How do people keep a great attitude and put out their best day after day in a business that doesn't make it onto the Best Places to Work list? They simply choose to be a contributor. They know they can't control everything about the workplace, but they can control their own choices about how far they'll go to create more meaning for themselves and others when they come to work. So they choose to produce great results and help others do the same.
These remarkable employees have a simple formula. They don't let things they can't change become excuses that hold them back. They use business results as the basis for challenging bad decisions or practices and focus on where they can make a positive difference. The manager with the high-performing team treats team members with respect, never bullying or belittling them. He's upbeat and positive -- like the kind of person you would want coaching your child's tee ball team. He helps his team know what needs to be done, and why. He gives them plenty of latitude to decide how to do the work and he celebrates their successes with them.
It's not always easy. When he buys his team lunch or cold sodas as a nice "attaboy," his boss gives him a hard time. He says, "My boss doesn't get it." Unlike his boss, he knows team members aren't putting in extra effort because they want a free soda. They work hard for their own satisfaction and celebrate when they succeed. And the business gets a great payoff.
Research tells us these traits -- energetic, positive, bold, inspiring, and action-oriented -- can disappear from the right person working in a less-than-ideal environment. But it's not just about being the right person or being in the right place. There's a factor called choice that helps people engage and get better results even in a tough environment. So we don't have to wait for the workplace to change. We can choose anytime to develop those great employee traits that help us contribute and do what we can to help others choose the same for themselves.

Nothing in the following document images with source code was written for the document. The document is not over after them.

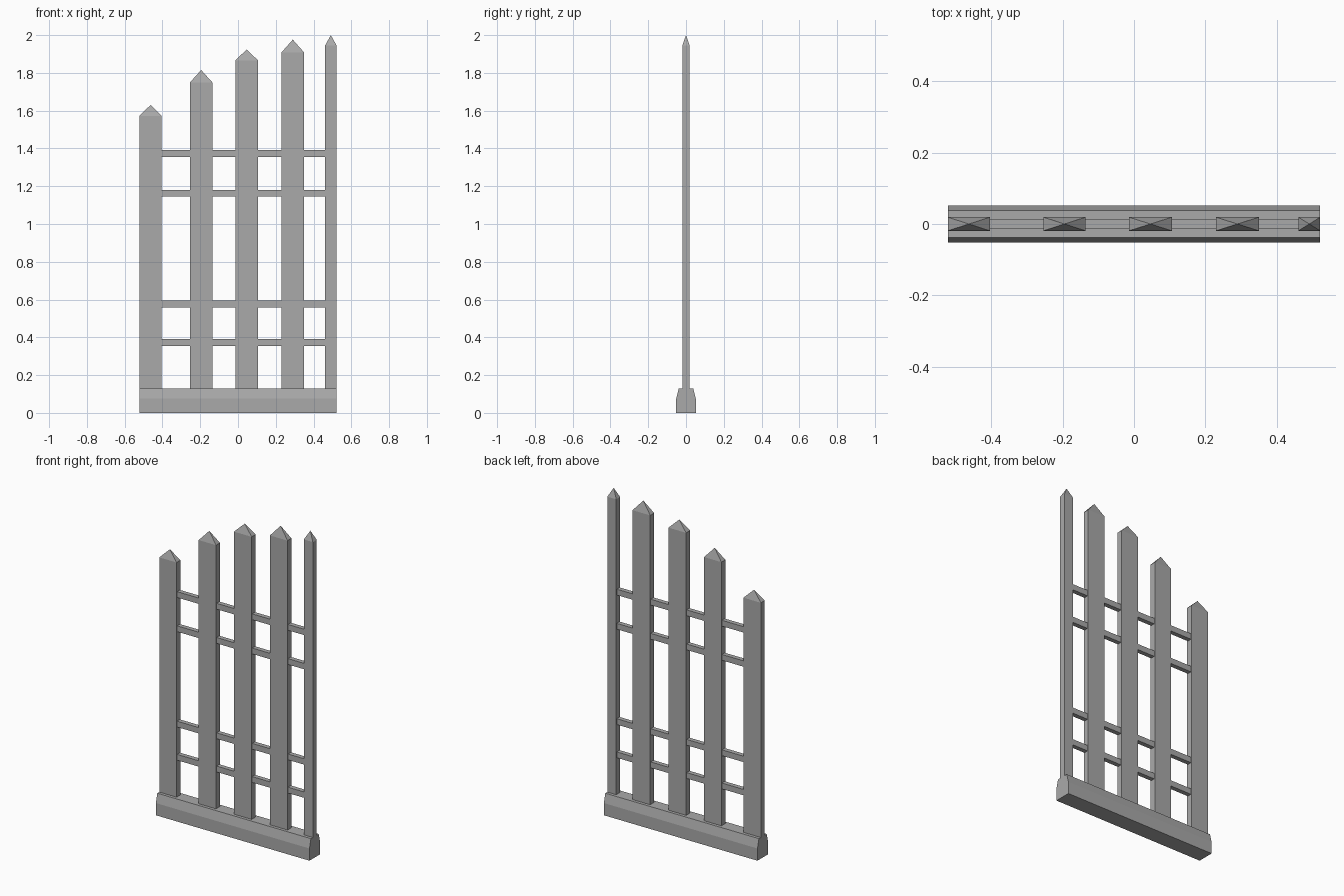
import bpy, bmesh

if "Cube" in bpy.data.objects:
    bpy.data.objects.remove(bpy.data.objects["Cube"], do_unlink=True)

GREY = (0.40, 0.40, 0.40, 1.0)
stone = bpy.data.materials.new("plain grey")
stone.use_nodes = True
stone.diffuse_color = GREY
stone.node_tree.nodes["Principled BSDF"].inputs["Base Color"].default_value = GREY

HALF_LENGTH = 0.522
PICKET_HALF_DEPTH = 0.019
RAIL_HALF_DEPTH = 0.014
BASE_TOP = 0.13


def finish(name, bm):
    bmesh.ops.recalc_face_normals(bm, faces=bm.faces)
    mesh = bpy.data.meshes.new(name)
    bm.to_mesh(mesh)
    bm.free()
    mesh.materials.append(stone)
    obj = bpy.data.objects.new(name, mesh)
    bpy.context.collection.objects.link(obj)
    return obj


def box(bm, x0, x1, half_depth, z0, z1):
    verts = bmesh.ops.create_cube(bm, size=1)["verts"]
    for v in verts:
        v.co.x = x1 if v.co.x > 0 else x0
        v.co.y *= 2 * half_depth
        v.co.z = z1 if v.co.z > 0 else z0
    return verts


# Base sill: chamfered profile swept along x
bm = bmesh.new()
side = [(0.052, 0), (0.052, 0.075), (0.038, BASE_TOP)]
profile = side + [(-y, z) for y, z in reversed(side)]
face = bm.faces.new([bm.verts.new((-HALF_LENGTH, y, z)) for y, z in profile])
swept = bmesh.ops.extrude_face_region(bm, geom=[face])["geom"]
for v in swept:
    if isinstance(v, bmesh.types.BMVert):
        v.co.x = HALF_LENGTH
finish("base_sill", bm)

# Pickets: left edge, right edge, shoulder height, tip height
pickets = [
    (-HALF_LENGTH, -0.404, 1.572, 1.630),
    (-0.254, -0.136, 1.750, 1.815),
    (-0.014, 0.106, 1.866, 1.924),
    (0.230, 0.350, 1.908, 1.976),
    (0.461, HALF_LENGTH, 1.945, 2.0),
]
for i, (x0, x1, shoulder, tip) in enumerate(pickets, 1):
    bm = bmesh.new()
    box(bm, x0, x1, PICKET_HALF_DEPTH, BASE_TOP, shoulder)
    # Pointed cap
    top = max(bm.faces, key=lambda f: f.calc_center_median().z)
    apex = bmesh.ops.poke(bm, faces=[top])["verts"][0]
    apex.co.z = tip
    finish(f"picket_{i}", bm)

# Cross rails: short bars spanning the gaps between neighbouring pickets
for i, z in enumerate((0.373, 0.577, 1.163, 1.373), 1):
    bm = bmesh.new()
    for left, right in zip(pickets, pickets[1:]):
        box(bm, left[1], right[0], RAIL_HALF_DEPTH, z - 0.018, z + 0.018)
    finish(f"cross_rail_{i}", bm)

Trying it on for fit:
List all the things you would like to do to contribute to the team or business unit you work in, but you believe you can't because your work environment (management, workplace culture, attitudes, practices) won't support them. Confront yourself as to whether or not the reasons you have for not contributing more represent true barriers. Make a list of actions you can take, regardless of circumstances, to help you set and achieve lofty goals that support your team and business unit. Add to your list actions to lift and invite others to choose greater contribution to the team or business.
Send an email and let me know what you learn from your experiences. I would love to hear from you!